Species diversity in Costa Rica can in part be traced to its land formation. After millions of years of earthquakes and volcanic eruptions, the previously separate American continents eventually became connected. The stretch of land between continents—now Central America— contains what might be expected of a bridge: representation of species from both continents. Bird species began migrating to the area many millions of years ago. Birds such as the jay came from the north, while hummingbird species appeared from the south.
In addition to its bridging geography, Costa Rica has abundant fruits and flowers. Birds that feed mostly on nectar or fruit are increasingly rare at locations away from the equator. With trees fruiting all year in Costa Rica, even birds like the Resplendent Quetzal can survive on diets that are nearly exclusive to certain fruits. Birds such as the Violet Sabrewing or Great Green Macaw, with vibrant colors and fascinating life cycles, have many kindred species in Costa Rica.

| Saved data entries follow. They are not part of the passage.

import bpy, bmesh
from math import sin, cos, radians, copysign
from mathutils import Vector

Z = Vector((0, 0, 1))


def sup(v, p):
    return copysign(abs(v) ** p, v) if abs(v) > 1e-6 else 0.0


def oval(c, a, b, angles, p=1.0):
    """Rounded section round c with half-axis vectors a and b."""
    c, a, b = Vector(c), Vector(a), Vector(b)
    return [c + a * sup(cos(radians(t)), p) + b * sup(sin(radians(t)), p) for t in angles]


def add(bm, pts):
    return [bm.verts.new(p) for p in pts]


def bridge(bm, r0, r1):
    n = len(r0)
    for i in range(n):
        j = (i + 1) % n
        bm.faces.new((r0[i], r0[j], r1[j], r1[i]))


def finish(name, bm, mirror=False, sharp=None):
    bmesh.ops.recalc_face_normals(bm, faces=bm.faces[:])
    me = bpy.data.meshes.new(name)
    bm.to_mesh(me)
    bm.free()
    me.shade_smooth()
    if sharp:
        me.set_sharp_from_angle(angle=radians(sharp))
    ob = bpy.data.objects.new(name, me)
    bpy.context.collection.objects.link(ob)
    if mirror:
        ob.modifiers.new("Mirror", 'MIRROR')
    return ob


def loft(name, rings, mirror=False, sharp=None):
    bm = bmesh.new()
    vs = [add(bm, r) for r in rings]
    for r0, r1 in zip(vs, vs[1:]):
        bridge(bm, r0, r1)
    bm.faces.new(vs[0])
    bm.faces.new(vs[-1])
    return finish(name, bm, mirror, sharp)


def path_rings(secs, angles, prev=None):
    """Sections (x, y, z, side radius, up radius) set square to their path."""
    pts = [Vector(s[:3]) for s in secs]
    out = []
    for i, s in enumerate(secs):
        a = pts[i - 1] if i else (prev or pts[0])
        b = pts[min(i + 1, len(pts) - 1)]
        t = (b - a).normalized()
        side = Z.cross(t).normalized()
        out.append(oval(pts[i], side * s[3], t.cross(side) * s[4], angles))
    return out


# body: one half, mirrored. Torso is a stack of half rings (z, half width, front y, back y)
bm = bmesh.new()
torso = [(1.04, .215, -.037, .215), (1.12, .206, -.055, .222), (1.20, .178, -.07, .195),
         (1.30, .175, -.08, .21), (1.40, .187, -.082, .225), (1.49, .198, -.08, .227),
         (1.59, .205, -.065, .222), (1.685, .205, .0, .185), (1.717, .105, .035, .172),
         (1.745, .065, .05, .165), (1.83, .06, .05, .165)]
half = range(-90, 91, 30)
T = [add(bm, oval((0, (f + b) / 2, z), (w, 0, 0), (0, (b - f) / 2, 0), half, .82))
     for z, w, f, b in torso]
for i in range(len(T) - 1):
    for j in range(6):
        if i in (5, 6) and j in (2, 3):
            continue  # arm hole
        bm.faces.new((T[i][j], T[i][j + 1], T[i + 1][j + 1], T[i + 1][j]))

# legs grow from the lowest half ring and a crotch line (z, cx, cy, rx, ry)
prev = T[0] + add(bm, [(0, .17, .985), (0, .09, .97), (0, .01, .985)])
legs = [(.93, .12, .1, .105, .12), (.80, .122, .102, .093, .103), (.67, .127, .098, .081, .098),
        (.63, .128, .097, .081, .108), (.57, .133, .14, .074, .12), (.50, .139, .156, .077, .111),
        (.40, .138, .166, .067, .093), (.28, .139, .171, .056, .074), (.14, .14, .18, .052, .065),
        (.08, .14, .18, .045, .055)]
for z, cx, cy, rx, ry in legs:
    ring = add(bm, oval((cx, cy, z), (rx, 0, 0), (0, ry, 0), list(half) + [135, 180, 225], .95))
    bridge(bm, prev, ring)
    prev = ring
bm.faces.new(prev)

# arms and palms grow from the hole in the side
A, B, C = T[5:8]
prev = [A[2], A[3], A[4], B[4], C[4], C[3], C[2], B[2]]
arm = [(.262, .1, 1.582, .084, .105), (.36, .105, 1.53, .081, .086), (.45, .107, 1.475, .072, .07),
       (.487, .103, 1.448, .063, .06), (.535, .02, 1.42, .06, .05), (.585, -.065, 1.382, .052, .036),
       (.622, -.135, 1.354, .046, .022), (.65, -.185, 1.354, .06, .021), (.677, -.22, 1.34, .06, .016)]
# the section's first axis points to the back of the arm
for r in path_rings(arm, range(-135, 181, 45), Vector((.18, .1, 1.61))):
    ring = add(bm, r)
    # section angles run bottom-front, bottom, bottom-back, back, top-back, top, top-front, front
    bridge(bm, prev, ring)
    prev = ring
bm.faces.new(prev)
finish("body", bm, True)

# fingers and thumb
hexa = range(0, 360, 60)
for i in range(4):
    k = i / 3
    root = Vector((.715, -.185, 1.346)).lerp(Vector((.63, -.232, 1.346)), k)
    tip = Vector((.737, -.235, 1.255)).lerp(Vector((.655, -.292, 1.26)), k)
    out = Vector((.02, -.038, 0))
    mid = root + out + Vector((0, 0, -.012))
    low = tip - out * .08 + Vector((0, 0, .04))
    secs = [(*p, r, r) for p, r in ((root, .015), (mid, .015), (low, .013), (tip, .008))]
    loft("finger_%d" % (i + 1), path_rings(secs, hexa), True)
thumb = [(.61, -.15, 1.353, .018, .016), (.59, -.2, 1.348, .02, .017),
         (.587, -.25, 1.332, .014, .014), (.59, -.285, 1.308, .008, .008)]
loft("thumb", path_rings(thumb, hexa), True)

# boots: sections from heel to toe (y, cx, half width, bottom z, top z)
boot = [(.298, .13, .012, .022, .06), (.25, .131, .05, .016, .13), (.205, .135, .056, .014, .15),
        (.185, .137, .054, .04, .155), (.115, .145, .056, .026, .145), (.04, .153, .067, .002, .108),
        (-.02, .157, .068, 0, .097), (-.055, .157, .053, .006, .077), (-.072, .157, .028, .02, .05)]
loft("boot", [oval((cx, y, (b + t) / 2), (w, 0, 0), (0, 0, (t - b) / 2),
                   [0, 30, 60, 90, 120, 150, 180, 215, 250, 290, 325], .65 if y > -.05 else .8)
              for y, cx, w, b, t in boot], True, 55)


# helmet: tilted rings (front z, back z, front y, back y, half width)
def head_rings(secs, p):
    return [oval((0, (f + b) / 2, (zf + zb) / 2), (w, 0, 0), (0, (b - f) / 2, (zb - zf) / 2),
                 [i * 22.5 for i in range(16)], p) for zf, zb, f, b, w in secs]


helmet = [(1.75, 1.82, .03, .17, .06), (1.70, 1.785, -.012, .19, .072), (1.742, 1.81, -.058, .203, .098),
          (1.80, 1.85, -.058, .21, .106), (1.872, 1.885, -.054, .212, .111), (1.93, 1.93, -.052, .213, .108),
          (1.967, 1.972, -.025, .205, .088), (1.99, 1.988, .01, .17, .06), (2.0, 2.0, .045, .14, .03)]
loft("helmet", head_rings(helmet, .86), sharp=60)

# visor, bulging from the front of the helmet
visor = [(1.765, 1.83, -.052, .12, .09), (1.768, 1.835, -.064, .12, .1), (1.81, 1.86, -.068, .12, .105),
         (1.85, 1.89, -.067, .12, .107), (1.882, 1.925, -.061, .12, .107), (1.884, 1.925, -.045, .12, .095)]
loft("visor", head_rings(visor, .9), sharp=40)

Fruits and flowers provide birds with food, but many of these plants also rely on birds. In the neotropics, hundreds of bird species fill the important ecological role of dispersing fruits and pollinating flowers. The bird’s mobility makes them an ideal carrier. However, with high mobility, bird communities require large areas of land to survive. Thus, birds are strongly affected by human alterations and fragmentations of the forest. Because many plants, in turn, rely on birds to access adequate habitat, isolating forest fragments creates a feedback loop of species reduction. With accelerating loss of birds and plants, deforestation becomes a serious problem. The conservation of large land areas is very important to maintaining these species in the tropics.